**What is being asked:** Give again, exactly as written, each line of the material below starting at the line that contains "grey.use_nodes = True" and ending at the line that contains "mesh.materials.append(grey)". Both ends count, and no other line does.

**Records:**

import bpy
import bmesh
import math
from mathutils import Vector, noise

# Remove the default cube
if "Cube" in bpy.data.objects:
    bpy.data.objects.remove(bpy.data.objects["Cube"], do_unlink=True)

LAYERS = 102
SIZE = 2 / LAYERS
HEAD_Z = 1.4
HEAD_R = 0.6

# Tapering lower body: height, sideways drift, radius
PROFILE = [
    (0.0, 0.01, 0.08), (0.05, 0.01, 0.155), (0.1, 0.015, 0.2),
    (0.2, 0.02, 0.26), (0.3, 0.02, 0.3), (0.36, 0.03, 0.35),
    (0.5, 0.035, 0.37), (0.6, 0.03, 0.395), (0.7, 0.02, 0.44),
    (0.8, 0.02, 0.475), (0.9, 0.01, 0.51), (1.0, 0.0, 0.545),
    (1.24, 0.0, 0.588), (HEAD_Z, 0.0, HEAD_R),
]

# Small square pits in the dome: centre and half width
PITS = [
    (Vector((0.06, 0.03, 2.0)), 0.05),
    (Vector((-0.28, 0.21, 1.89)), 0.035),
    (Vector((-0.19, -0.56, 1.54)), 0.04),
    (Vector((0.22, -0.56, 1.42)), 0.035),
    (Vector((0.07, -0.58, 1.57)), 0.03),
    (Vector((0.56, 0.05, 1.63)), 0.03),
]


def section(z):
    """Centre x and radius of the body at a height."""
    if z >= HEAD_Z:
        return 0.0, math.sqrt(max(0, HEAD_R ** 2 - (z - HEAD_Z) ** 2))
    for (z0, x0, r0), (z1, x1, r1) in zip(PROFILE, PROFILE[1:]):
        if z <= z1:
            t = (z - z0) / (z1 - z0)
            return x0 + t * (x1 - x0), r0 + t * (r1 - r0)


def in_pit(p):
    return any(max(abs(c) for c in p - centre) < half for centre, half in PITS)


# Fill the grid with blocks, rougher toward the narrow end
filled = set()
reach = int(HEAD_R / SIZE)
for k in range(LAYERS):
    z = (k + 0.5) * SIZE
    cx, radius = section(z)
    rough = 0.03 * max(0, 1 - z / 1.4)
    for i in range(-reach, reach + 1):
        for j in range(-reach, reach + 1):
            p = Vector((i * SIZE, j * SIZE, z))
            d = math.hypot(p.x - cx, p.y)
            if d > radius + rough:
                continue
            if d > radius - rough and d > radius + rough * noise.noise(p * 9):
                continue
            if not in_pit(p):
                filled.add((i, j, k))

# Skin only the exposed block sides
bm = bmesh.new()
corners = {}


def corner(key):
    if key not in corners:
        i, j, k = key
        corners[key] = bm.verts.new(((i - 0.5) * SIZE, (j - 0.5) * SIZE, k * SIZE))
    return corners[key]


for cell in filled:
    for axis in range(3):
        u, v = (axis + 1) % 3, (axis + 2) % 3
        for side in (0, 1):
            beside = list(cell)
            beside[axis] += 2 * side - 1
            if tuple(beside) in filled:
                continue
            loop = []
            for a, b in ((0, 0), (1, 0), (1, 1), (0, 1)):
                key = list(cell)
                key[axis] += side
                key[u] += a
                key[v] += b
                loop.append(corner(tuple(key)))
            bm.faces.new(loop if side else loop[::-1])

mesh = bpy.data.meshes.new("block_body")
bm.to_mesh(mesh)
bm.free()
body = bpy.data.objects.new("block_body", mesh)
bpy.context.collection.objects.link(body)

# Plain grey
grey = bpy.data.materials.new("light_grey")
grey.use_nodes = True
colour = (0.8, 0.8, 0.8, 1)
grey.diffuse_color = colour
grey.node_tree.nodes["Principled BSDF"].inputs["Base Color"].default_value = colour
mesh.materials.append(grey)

* * *

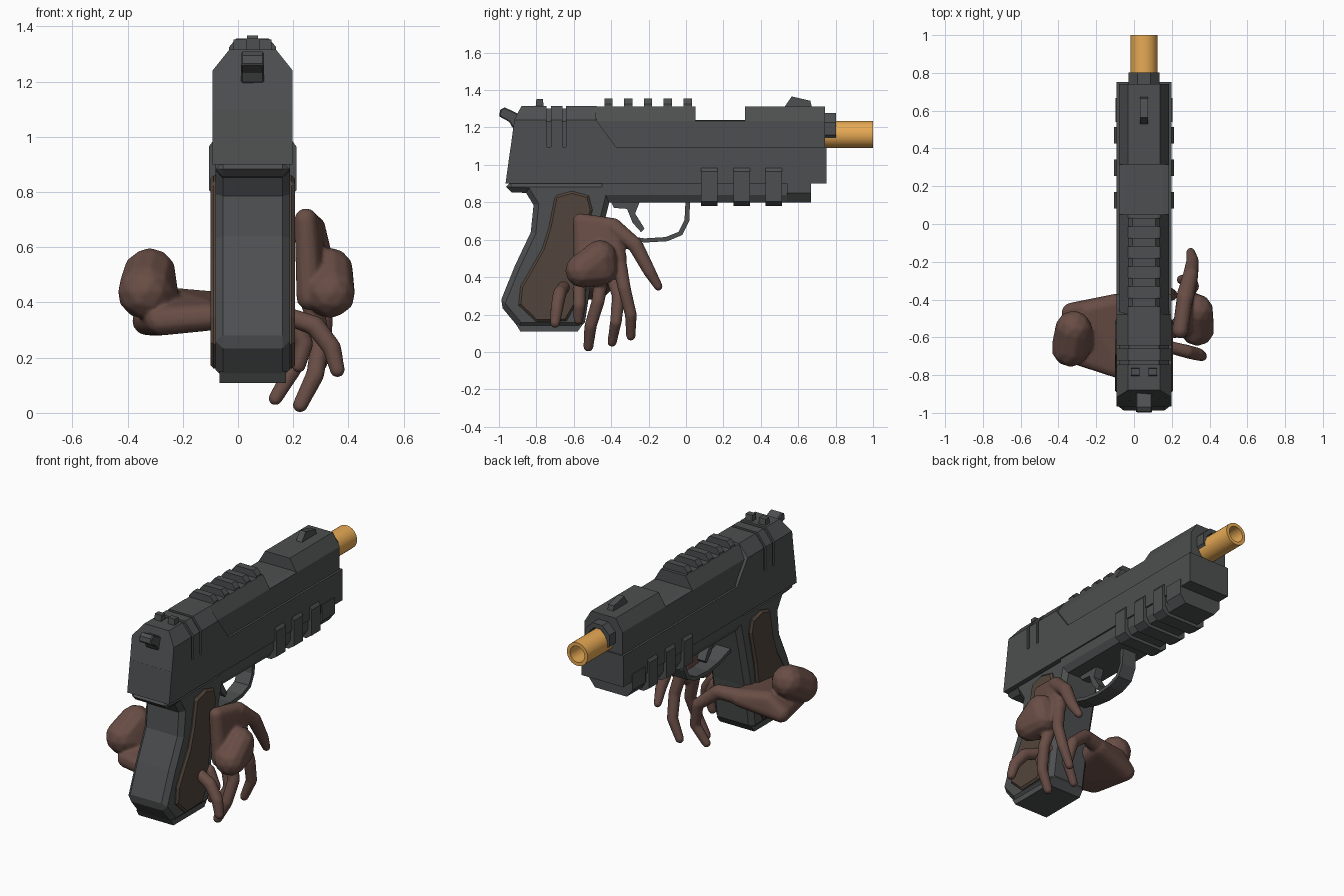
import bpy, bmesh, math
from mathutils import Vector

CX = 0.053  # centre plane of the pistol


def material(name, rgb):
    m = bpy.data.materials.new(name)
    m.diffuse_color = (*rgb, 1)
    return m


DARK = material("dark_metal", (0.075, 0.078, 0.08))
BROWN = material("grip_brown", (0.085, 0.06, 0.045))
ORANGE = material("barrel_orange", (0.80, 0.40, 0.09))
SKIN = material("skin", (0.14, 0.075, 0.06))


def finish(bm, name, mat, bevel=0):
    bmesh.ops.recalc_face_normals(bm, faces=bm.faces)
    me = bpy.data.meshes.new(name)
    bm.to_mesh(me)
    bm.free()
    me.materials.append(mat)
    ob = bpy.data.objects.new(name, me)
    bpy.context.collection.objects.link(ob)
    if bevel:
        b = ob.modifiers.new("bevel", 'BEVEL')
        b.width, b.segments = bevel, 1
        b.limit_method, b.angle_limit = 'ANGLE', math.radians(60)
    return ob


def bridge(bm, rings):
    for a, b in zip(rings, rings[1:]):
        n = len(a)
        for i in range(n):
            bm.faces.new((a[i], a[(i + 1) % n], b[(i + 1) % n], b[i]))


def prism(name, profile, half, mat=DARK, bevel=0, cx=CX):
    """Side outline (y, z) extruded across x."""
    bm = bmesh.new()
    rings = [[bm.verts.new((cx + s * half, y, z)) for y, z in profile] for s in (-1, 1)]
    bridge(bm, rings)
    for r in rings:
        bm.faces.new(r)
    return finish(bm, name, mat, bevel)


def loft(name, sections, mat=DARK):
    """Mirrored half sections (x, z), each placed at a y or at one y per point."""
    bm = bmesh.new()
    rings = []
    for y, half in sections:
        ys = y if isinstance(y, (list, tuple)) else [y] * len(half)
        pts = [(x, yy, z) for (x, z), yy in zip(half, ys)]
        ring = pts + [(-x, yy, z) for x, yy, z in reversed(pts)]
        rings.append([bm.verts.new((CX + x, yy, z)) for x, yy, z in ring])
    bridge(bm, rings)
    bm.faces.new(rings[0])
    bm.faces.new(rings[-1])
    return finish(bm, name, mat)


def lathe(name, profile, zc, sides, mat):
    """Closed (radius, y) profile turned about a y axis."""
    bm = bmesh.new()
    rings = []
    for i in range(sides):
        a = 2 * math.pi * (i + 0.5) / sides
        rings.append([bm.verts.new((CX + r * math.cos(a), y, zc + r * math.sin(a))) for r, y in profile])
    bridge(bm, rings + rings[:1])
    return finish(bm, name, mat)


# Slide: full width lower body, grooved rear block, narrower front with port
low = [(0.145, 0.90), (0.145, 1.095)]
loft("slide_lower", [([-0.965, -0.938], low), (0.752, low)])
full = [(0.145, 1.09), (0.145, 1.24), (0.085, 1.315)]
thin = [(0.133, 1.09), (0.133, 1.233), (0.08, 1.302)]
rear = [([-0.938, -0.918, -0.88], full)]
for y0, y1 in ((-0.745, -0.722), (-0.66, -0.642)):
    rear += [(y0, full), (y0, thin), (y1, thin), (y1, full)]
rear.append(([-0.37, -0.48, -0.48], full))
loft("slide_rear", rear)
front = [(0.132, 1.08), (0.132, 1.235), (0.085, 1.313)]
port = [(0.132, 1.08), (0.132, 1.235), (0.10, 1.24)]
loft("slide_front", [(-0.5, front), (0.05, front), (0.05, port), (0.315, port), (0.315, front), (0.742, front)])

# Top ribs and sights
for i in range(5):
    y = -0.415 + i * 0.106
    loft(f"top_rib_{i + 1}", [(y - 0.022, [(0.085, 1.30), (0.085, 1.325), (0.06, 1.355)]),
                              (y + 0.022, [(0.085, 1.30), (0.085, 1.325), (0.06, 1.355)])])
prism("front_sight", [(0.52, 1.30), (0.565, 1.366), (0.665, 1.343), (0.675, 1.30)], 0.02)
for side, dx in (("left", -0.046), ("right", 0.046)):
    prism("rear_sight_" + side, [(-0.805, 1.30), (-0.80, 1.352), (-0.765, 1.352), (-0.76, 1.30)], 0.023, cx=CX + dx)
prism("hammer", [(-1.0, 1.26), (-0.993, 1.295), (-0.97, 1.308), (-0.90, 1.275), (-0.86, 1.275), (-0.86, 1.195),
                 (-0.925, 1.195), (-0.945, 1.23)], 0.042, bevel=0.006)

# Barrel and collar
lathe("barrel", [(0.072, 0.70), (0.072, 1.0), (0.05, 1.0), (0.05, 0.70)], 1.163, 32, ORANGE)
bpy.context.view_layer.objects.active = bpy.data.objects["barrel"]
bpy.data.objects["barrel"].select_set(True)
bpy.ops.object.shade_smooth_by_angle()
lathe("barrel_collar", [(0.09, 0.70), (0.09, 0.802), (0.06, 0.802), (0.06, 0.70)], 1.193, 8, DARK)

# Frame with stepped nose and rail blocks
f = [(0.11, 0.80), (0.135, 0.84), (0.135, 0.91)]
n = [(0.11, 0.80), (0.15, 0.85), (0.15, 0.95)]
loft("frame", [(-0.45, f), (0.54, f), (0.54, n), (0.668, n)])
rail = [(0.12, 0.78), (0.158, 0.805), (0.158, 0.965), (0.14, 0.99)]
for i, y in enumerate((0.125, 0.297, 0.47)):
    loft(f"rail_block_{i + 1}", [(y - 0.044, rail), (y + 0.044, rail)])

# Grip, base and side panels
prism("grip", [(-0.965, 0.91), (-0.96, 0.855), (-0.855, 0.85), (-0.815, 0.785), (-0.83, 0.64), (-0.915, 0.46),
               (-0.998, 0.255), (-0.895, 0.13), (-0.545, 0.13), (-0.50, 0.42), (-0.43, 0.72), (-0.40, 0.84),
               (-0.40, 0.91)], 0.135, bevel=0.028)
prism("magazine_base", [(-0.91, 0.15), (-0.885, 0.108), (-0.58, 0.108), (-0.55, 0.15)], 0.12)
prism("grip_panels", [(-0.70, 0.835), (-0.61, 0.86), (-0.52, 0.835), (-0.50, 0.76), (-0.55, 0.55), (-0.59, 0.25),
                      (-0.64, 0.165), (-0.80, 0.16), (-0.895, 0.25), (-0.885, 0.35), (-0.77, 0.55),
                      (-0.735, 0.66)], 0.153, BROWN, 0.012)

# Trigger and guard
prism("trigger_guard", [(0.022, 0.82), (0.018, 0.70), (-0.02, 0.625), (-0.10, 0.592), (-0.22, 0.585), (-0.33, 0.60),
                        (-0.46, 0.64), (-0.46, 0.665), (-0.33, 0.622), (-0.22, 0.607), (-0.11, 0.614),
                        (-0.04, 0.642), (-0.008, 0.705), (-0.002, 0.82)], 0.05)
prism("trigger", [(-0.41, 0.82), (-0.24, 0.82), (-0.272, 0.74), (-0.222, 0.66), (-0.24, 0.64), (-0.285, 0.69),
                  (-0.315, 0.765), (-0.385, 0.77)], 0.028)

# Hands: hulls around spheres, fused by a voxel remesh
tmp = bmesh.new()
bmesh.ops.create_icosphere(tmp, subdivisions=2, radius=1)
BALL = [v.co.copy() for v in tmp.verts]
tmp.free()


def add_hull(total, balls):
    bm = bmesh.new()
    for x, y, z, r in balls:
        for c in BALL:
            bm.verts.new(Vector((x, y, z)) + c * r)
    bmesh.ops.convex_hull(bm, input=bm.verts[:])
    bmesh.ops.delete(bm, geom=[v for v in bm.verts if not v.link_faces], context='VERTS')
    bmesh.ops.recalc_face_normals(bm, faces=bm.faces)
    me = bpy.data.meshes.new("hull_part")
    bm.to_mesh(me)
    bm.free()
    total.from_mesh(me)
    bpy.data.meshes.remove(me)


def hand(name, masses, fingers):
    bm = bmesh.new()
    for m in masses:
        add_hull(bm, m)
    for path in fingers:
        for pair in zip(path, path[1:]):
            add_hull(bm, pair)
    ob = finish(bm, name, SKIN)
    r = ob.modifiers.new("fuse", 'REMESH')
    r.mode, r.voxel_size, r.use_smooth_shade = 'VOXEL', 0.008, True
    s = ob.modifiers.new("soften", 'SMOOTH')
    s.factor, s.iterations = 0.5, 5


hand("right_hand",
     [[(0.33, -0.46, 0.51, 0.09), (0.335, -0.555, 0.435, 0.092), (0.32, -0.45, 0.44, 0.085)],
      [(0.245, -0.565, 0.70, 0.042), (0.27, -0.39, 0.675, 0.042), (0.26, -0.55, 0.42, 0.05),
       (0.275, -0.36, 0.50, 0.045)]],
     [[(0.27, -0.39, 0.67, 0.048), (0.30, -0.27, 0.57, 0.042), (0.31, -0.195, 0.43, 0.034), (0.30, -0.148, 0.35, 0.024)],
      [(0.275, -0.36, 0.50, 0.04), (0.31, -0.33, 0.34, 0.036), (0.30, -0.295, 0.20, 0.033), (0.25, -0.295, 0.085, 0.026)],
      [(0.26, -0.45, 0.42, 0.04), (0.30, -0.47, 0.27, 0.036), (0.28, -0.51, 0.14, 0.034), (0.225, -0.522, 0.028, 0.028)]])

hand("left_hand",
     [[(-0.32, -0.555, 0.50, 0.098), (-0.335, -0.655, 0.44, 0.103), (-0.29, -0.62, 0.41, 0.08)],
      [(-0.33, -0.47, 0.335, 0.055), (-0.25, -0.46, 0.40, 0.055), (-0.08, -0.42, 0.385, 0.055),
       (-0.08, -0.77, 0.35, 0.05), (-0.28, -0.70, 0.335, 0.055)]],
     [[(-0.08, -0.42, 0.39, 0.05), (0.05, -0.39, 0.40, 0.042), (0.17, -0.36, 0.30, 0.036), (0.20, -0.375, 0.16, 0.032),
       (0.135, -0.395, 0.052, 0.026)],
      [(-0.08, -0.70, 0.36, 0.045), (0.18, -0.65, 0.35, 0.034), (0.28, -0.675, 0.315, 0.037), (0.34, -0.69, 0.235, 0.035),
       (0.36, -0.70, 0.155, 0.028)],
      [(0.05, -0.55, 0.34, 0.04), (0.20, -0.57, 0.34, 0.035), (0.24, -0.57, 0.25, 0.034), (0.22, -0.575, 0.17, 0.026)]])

**Response to the task:**
grey.use_nodes = True
colour = (0.8, 0.8, 0.8, 1)
grey.diffuse_color = colour
grey.node_tree.nodes["Principled BSDF"].inputs["Base Color"].default_value = colour
mesh.materials.append(grey)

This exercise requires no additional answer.